Sandy disrupts voting across northeast
The aftermath of Superstorm Sandy created chaos and long lines at voting stations in the US Northeast yesterday while officials braced for a new storm due to batter the region later today.
The former hurricane that walloped New York and New Jersey eight days ago continued to create misery for the thousands who lost their homes and 900,000 households and businesses that remained without power.
Voters casting ballots for the US president endured confusion at makeshift polling stations. In New York City's Rockaways, a badly damaged barrier island community facing the Atlantic, people whose homes were damaged or destroyed or lacked power went to vote in a tent.
"This is OK," said voter Alex Valger, comparing the polling place to near-freezing temperatures at home. "You ever try to sleep in a house where there is no heating control and the temperature outside is 34 (Fahrenheit)?"
In Brooklyn's Coney Island neighborhood, still far from recovered from Sandy's onslaught, voting had to be relocated from one school to another that lacked handicap access.
At least two voters had to be carried up the 17 steps, said Sally Stein, the polling place coordinator. Election board officials also made them relocate to another room halfway through the day because they considered the first room a fire hazard.
"I'm very disgusted today, very disgusted," Ms Stein said.
Still crawling out the devastation of Sandy, the region braced for a smaller but powerful storm, a nor'easter due to bring 95kmh winds and a mix of rain and snow today and tomorrw. Temperatures could dip toward freezing or below.
New York Mayor Michael Bloomberg ordered all city parks and beaches closed at noon today for at least 24 hours.
"We just don't need to send our first responders into the ocean to save someone who is being foolish," Mr Bloomberg said.
On the devastated Jersey Shore, a summer tourist haven where Sandy's storm surge swallowed whole neighborhoods and pushed entire homes across the street, the town of Brick issued a mandatory evacuation order for waterfront neighborhoods.
Sandy killed 69 people in the Caribbean before it moved north, combined with a strong North Atlantic system, and roared ashore on the New Jersey coast on October 29th as a rare hybrid superstorm.
It killed at least 114 in the United States and Canada and knocked out power to millions of people while swamping seaside towns and inundating New York City's streets and subway tunnels.
The death toll rose when a Long Island man was killed on Tuesday morning when a storm-damaged tree he was cutting down fell and hit him in the head, Suffolk County police said.
While president Barack Obama was expected to win New York, New Jersey and Connecticut, the states most affected by Sandy, the storm could spotlight the arcane Electoral College system that decides the presidency.
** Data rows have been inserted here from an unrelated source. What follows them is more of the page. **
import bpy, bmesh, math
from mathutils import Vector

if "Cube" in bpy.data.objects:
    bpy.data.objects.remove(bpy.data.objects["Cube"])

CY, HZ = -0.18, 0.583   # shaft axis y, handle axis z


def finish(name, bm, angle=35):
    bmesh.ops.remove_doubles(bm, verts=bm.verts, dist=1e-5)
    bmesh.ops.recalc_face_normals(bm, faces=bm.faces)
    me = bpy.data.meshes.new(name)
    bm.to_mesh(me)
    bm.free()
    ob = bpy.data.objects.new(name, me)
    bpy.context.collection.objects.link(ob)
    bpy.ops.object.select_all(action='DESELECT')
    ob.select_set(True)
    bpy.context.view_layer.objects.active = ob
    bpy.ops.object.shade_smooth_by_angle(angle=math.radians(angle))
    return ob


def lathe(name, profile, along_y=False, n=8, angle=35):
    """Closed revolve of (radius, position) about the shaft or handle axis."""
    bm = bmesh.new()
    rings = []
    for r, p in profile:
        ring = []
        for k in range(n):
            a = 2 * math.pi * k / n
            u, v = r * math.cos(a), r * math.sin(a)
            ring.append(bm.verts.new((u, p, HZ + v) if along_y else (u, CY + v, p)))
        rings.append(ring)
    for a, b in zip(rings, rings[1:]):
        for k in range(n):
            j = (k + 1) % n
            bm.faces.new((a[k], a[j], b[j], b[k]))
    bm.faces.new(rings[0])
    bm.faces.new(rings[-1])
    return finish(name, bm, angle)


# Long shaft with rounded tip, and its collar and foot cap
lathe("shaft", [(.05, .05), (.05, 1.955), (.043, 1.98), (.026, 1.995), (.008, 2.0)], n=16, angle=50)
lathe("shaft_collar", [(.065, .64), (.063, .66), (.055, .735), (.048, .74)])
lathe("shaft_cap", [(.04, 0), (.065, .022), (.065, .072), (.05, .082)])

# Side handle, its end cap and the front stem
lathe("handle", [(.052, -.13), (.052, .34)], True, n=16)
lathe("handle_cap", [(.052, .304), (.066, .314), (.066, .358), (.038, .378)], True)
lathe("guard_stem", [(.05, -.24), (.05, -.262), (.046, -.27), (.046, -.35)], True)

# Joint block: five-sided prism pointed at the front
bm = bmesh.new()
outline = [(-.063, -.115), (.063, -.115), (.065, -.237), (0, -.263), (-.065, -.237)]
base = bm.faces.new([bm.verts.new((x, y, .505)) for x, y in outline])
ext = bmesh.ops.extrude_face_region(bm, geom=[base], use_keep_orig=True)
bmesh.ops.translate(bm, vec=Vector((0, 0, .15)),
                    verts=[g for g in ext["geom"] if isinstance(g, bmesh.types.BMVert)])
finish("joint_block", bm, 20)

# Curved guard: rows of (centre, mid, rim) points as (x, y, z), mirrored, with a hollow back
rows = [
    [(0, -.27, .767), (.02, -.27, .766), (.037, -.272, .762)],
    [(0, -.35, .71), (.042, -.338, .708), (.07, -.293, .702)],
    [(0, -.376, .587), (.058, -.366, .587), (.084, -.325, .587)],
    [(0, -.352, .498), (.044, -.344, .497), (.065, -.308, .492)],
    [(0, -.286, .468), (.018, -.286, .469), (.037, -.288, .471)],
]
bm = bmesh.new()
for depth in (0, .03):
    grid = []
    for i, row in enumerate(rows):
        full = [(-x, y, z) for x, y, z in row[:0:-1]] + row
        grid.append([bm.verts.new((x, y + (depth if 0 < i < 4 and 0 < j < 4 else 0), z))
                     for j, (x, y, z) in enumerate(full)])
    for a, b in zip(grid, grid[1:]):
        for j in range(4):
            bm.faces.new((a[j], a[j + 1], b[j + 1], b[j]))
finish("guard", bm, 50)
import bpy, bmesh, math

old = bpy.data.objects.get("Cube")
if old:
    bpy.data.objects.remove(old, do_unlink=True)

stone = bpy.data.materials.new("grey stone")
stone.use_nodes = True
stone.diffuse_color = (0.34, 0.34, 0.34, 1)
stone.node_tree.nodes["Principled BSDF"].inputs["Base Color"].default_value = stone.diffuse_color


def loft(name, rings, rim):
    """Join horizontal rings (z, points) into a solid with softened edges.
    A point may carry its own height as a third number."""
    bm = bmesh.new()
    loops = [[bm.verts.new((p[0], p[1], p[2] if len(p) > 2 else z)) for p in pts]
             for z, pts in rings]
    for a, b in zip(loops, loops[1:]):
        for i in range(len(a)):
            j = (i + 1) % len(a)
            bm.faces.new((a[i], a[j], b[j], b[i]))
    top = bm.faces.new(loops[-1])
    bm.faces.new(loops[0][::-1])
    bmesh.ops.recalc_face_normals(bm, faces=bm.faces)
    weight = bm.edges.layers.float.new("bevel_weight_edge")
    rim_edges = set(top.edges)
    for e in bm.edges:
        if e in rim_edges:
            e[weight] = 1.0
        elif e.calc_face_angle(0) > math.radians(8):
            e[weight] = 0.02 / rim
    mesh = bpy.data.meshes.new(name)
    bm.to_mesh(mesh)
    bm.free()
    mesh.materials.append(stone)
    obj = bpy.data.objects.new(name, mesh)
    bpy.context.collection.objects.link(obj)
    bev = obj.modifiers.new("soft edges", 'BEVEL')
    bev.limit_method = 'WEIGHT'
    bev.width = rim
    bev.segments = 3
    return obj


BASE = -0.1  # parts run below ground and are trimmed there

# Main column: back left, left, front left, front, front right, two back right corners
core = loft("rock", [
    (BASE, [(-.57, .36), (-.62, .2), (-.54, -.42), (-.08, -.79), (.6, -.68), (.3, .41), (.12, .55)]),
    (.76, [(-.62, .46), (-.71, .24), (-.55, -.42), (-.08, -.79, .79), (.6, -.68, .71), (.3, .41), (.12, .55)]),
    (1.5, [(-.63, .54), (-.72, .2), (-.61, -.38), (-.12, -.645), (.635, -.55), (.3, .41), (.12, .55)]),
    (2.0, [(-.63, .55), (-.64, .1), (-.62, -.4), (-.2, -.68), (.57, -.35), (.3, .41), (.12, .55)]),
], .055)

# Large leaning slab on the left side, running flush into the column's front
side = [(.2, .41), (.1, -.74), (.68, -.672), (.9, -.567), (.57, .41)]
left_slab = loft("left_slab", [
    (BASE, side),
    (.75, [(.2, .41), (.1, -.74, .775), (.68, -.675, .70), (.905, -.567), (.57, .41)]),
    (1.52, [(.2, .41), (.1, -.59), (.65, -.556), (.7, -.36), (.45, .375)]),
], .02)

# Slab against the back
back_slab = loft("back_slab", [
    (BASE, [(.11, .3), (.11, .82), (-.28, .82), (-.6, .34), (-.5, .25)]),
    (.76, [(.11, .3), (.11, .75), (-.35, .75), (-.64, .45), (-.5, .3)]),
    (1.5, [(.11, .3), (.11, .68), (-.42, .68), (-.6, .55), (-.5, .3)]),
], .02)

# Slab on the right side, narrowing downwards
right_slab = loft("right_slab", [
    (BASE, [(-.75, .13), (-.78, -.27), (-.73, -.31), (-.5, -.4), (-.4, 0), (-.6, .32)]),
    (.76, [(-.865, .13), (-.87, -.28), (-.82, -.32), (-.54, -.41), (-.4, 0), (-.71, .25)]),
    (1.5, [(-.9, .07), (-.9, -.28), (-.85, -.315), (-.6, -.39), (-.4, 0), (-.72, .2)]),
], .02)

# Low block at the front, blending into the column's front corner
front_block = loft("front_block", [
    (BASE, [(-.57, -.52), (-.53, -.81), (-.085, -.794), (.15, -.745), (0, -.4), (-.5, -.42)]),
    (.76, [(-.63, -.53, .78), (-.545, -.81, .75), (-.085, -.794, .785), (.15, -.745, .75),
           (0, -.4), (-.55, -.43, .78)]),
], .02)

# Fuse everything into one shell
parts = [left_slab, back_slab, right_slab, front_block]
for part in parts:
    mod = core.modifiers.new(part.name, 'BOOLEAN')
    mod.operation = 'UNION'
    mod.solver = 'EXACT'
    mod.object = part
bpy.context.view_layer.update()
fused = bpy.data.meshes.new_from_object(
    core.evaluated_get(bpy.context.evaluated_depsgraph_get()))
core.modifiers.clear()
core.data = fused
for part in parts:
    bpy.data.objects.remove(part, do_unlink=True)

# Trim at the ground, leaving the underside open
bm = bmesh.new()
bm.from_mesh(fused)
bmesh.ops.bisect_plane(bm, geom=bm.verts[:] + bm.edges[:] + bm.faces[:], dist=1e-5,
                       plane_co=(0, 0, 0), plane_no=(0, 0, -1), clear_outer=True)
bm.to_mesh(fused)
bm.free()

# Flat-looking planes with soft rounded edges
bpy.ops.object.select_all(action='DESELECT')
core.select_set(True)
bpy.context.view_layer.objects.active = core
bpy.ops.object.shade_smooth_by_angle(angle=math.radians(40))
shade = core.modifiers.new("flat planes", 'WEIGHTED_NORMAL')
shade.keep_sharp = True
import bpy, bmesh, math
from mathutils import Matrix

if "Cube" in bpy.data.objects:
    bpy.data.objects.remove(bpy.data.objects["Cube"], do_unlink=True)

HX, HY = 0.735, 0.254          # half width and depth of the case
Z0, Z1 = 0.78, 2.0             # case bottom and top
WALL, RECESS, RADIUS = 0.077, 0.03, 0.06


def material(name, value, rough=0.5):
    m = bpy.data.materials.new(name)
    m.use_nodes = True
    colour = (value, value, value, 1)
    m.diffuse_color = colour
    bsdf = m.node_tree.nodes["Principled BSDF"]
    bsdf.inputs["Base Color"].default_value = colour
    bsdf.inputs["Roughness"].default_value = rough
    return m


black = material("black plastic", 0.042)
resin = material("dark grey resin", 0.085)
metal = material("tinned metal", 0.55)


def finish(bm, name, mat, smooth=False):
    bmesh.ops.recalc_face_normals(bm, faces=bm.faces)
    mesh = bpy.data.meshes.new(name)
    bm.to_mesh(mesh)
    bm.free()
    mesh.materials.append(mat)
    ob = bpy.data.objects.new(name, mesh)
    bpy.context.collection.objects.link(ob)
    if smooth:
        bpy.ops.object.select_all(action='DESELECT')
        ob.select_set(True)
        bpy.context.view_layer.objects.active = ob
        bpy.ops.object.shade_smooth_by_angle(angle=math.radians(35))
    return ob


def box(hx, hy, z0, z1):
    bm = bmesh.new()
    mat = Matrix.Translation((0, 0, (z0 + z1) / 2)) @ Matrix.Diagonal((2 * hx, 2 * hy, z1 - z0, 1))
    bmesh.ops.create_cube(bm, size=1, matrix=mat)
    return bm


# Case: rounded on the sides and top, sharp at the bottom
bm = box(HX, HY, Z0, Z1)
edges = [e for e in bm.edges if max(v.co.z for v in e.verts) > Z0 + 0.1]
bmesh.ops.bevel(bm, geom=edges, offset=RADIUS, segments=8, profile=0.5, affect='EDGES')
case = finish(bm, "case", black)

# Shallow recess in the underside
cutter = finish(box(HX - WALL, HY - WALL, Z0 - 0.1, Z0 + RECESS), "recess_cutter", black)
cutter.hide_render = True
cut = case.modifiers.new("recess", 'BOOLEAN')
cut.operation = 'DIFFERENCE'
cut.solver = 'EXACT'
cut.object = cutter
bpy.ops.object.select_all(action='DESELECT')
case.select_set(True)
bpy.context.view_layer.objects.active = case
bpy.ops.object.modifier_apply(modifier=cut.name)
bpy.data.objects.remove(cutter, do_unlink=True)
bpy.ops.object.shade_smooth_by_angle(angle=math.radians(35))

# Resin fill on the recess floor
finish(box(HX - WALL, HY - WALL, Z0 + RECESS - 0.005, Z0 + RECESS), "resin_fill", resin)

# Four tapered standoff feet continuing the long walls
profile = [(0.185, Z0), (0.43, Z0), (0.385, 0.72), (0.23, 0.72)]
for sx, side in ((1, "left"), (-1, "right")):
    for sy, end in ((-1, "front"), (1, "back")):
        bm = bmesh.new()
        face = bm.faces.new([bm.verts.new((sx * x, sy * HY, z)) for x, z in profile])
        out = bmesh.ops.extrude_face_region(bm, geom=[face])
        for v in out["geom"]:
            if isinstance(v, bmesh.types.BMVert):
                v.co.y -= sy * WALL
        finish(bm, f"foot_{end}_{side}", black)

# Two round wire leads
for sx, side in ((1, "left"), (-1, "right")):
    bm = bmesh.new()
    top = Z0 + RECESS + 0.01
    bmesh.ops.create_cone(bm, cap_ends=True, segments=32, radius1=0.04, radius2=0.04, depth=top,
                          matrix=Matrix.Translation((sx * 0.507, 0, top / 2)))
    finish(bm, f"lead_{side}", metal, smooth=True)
One possibility was that low voter turnout in storm-ravaged states could allow Republican challenger Mitt Romney to win the popular vote even if Mr Obama wins the state-by-state Electoral College race, securing a second term.